● EXERCISE PROMPT: From the listing below, pull out every line where the string "context" appears.

● SUPPLIED DATA:
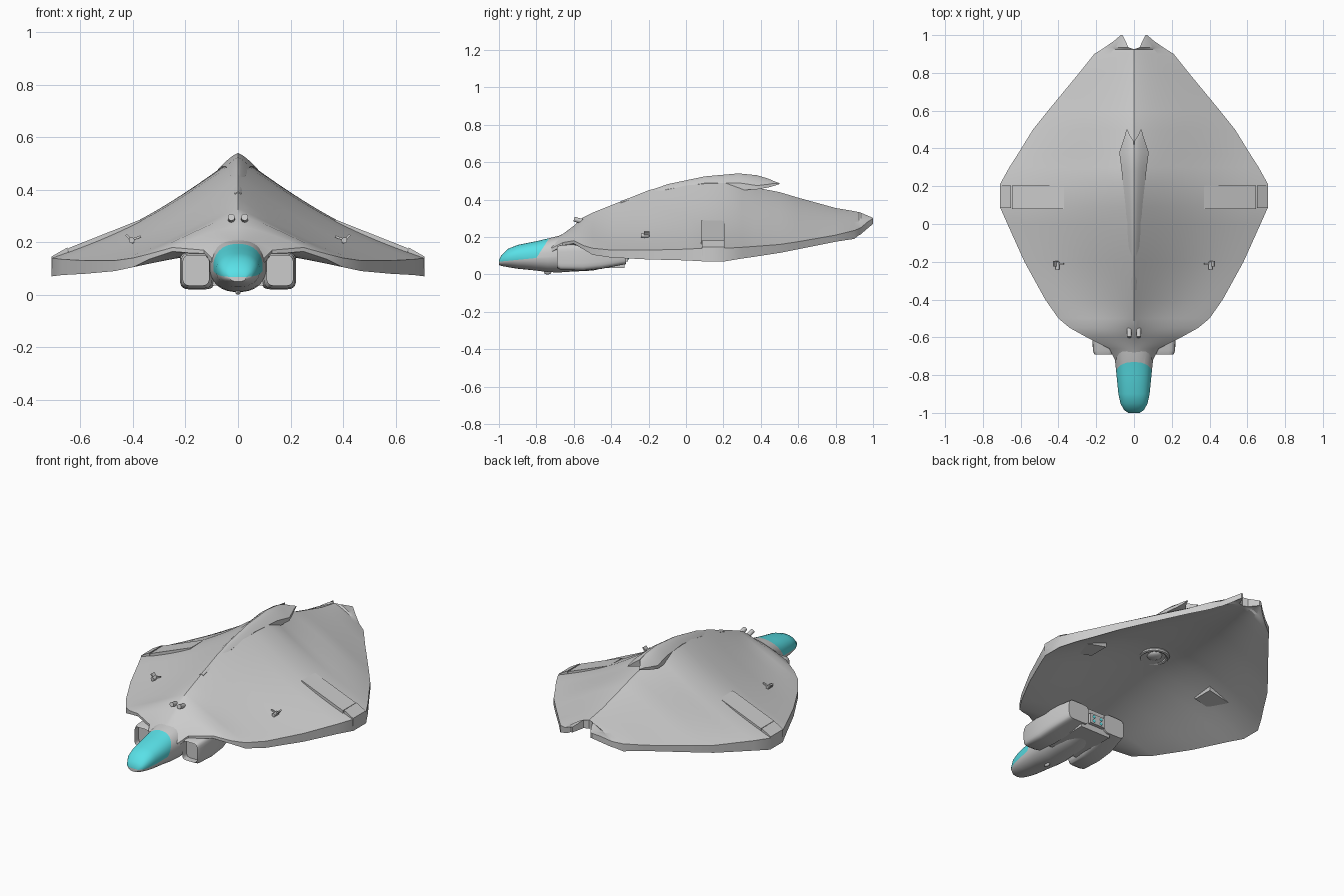
import bpy, bmesh, math
from mathutils import Vector, Matrix

if "Cube" in bpy.data.objects:
    bpy.data.objects.remove(bpy.data.objects["Cube"])

cyan = bpy.data.materials.new("cyan_glass")
cyan.diffuse_color = (0.1, 0.75, 0.8, 1)
cyan.use_nodes = True
cyan.node_tree.nodes["Principled BSDF"].inputs["Base Color"].default_value = cyan.diffuse_color


def finish(bm, name, mirror=False, angle=30):
    if mirror:
        d = bmesh.ops.duplicate(bm, geom=bm.verts[:] + bm.edges[:] + bm.faces[:])
        vs = [g for g in d["geom"] if isinstance(g, bmesh.types.BMVert)]
        bmesh.ops.scale(bm, vec=(-1, 1, 1), verts=vs)
        bmesh.ops.remove_doubles(bm, verts=bm.verts[:], dist=1e-4)
    bmesh.ops.recalc_face_normals(bm, faces=bm.faces[:])
    me = bpy.data.meshes.new(name)
    bm.to_mesh(me)
    bm.free()
    ob = bpy.data.objects.new(name, me)
    bpy.context.collection.objects.link(ob)
    bpy.ops.object.select_all(action='DESELECT')
    ob.select_set(True)
    bpy.context.view_layer.objects.active = ob
    bpy.ops.object.shade_smooth_by_angle(angle=math.radians(angle))
    return ob


def panel(name, rows, f, g, n):
    """Mirrored shell. Row: y, inner x, outer x, ridge z, edge top, edge bottom, under-centre z."""
    bm = bmesh.new()
    tops, bots = [], []
    for y, xi, w, zr, ze, zb, zu in rows:
        us = [i / n for i in range(n + 1)]
        tops.append([bm.verts.new((xi + (w - xi) * u, y, ze + (zr - ze) * f(u, y))) for u in us])
        bots.append([bm.verts.new((xi + (w - xi) * u, y, zb + (zu - zb) * g(u))) for u in us])
    for k in range(len(rows) - 1):
        t, t2, b, b2 = tops[k], tops[k + 1], bots[k], bots[k + 1]
        for i in range(n):
            bm.faces.new((t[i], t[i + 1], t2[i + 1], t2[i]))
            bm.faces.new((b[i], b2[i], b2[i + 1], b[i + 1]))
        bm.faces.new((t[n], b[n], b2[n], t2[n]))
        if rows[k][1] > 0 or rows[k + 1][1] > 0:
            bm.faces.new((t[0], t2[0], b2[0], b[0]))
    for t, b in ((tops[0], bots[0]), (tops[-1], bots[-1])):
        for i in range(n):
            bm.faces.new((t[i], b[i], b[i + 1], t[i + 1]))
    return finish(bm, name, mirror=True)


def loft(rows, p, n):
    """Closed superellipse loft along y. Row: y, centre x, half width, bottom z, top z."""
    bm = bmesh.new()
    rings = []
    for y, cx, w, zb, zt in rows:
        ring = []
        for i in range(n):
            a = 2 * math.pi * (i + 0.5) / n
            c, s = math.cos(a), math.sin(a)
            ring.append(bm.verts.new((cx + w * math.copysign(abs(c) ** (2 / p), c), y,
                                      (zb + zt) / 2 + (zt - zb) / 2 * math.copysign(abs(s) ** (2 / p), s))))
        rings.append(ring)
    for r, q in zip(rings, rings[1:]):
        for i in range(n):
            j = (i + 1) % n
            bm.faces.new((r[i], r[j], q[j], q[i]))
    front = bm.faces.new(rings[0])
    bm.faces.new(rings[-1])
    return bm, front


def solid(name, kind, loc, size, rot=(0, 0, 0), mat=None, mirror=False):
    bm = bmesh.new()
    if kind == "box":
        bmesh.ops.create_cube(bm, size=1)
    elif kind == "ball":
        bmesh.ops.create_uvsphere(bm, u_segments=16, v_segments=10, radius=0.5)
    else:
        bmesh.ops.create_cone(bm, cap_ends=True, segments=16, radius1=0.5, radius2=0.5, depth=1)
    bmesh.ops.scale(bm, vec=size, verts=bm.verts[:])
    for ang, ax in zip(rot, "XYZ"):
        bmesh.ops.rotate(bm, verts=bm.verts[:], matrix=Matrix.Rotation(math.radians(ang), 3, ax))
    bmesh.ops.translate(bm, vec=loc, verts=bm.verts[:])
    ob = finish(bm, name, mirror)
    if mat:
        ob.data.materials.append(mat)
    return ob


# Main wing shell: hollow underneath, notched tail
def top_curve(u, y):
    tent = 1 - u - 0.1 * math.sin(math.pi * u)
    dome = math.cos(math.pi * u / 2)
    k = min(1, max(0, (-0.45 - y) / 0.2)) if y < 0 else 0.5 * min(1, max(0, (y - 0.25) / 0.3))
    return tent * (1 - k) + dome * k


shell_rows = [
    (-.72, 0, .10, .19, .14, .12, .10), (-.66, 0, .13, .215, .17, .155, .12),
    (-.60, 0, .25, .26, .18, .165, .15), (-.55, 0, .34, .305, .155, .135, .155),
    (-.50, 0, .40, .33, .14, .105, .16), (-.40, 0, .47, .37, .13, .09, .18),
    (-.20, 0, .58, .45, .13, .08, .22), (0, 0, .67, .50, .135, .075, .265),
    (.09, 0, .71, .515, .14, .07, .28), (.21, 0, .71, .53, .14, .07, .30),
    (.30, 0, .66, .50, .145, .085, .30), (.37, 0, .615, .465, .15, .095, .30),
    (.50, 0, .535, .44, .16, .115, .30), (.60, 0, .455, .41, .175, .135, .295),
    (.80, 0, .29, .355, .21, .175, .285), (.90, 0, .21, .338, .235, .19, .28),
    (.925, 0, .17, .333, .245, .21, .28), (.935, .03, .155, .33, .25, .215, .28),
    (.97, .045, .105, .315, .28, .245, .275), (1.0, .06, .07, .302, .30, .27, .27)]
panel("wing_shell", shell_rows, top_curve, lambda u: math.cos(math.pi * u / 2), 20)

# Dorsal hood with forked rear tip
hood_rows = [
    (-.35, 0, .012, .392, .385, .37, .37), (-.10, 0, .03, .482, .455, .43, .44),
    (.10, 0, .045, .524, .488, .46, .47), (.28, 0, .065, .54, .49, .45, .46),
    (.38, 0, .078, .53, .475, .455, .465), (.44, .002, .058, .512, .482, .465, .47),
    (.47, .022, .048, .499, .487, .473, .476), (.50, .035, .04, .488, .487, .483, .483)]
panel("dorsal_hood", hood_rows, lambda u, y: 1 - u ** 1.3, lambda u: 1 - u, 5)

# Wing flaps and tip plates
lin = lambda u, y=0: 1 - u
panel("wing_flap", [(y, .37, .645, .287, .178, .14, .2) for y in (.08, .205)], lin, lin, 4)
panel("wing_tip_plate", [(y, .65, .71, .18, .146, .1, .13) for y in (.085, .205)], lin, lin, 2)
solid("wing_tip_port", "cyl", (.709, .14, .108), (.03, .08, .002), (0, 90, 0), mirror=True)

# Cockpit hull with cyan canopy
bm, _ = loft([(-1, 0, .03, .05, .078), (-.985, 0, .053, .045, .105), (-.95, 0, .072, .038, .138),
              (-.90, 0, .083, .03, .158), (-.80, 0, .093, .02, .178), (-.74, 0, .099, .012, .192),
              (-.68, 0, .108, .01, .207), (-.60, 0, .11, .015, .22), (-.50, 0, .10, .02, .2),
              (-.34, 0, .07, .055, .15)], 2.3, 28)
n1 = Vector((0, -.02, .2)).normalized()
n2 = Vector((0, -.10, .065)).normalized()
p = Vector((0, -.80, .088))
for nrm in (n1, n2):
    bmesh.ops.bisect_plane(bm, geom=bm.verts[:] + bm.edges[:] + bm.faces[:], plane_co=p, plane_no=nrm)
for fc in bm.faces:
    d = fc.calc_center_median() - p
    fc.material_index = int(d.dot(n1) > 0 and d.dot(n2) > 0)
hull = finish(bm, "cockpit")
hull.data.materials.append(None)
hull.data.materials.append(cyan)

# Side engine pods with recessed intakes
bm, front = loft([(-.69, .16, .05, .035, .15), (-.67, .158, .06, .024, .157), (-.55, .155, .067, .02, .165),
                  (-.45, .15, .07, .03, .17), (-.32, .125, .07, .055, .17)], 5, 24)
bmesh.ops.inset_individual(bm, faces=[front], thickness=.01)
bmesh.ops.translate(bm, vec=(0, .04, 0), verts=front.verts[:])
finish(bm, "engine_pod", mirror=True)

# Belly block, rear thruster block and lights
solid("belly_block", "box", (0, -.47, .1), (.2, .28, .13))
solid("thruster_block", "box", (0, -.325, .1), (.1, .03, .06))
for z in (.087, .113):
    solid("thruster_light", "ball", (.025, -.31, z), (.018, .01, .018), mat=cyan, mirror=True)
solid("nose_sensor", "ball", (0, -.74, .01), (.02, .04, .02))

# Underside hatch ring with dome
bpy.ops.mesh.primitive_torus_add(location=(0, .17, .293), major_radius=.075, minor_radius=.012,
                                 major_segments=28, minor_segments=8)
bpy.context.object.name = "belly_ring"
bpy.ops.object.shade_smooth_by_angle()
solid("belly_dome", "ball", (0, .17, .3), (.09, .09, .04))

# Wing guns and brow guns
solid("wing_gun_barrel", "cyl", (.405, -.22, .208), (.022, .022, .04), (90, 0, 0), mirror=True)
solid("wing_gun_fin", "box", (.412, -.21, .212), (.008, .03, .045), (0, 40, 0), mirror=True)
solid("wing_gun_arm", "box", (.39, -.21, .215), (.04, .008, .008), (0, 20, 0), mirror=True)
solid("brow_gun", "cyl", (.025, -.575, .289), (.026, .026, .05), (75, 0, 0), mirror=True)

● FINAL ANSWER:
    bpy.context.collection.objects.link(ob)
    bpy.context.view_layer.objects.active = ob
bpy.context.object.name = "belly_ring"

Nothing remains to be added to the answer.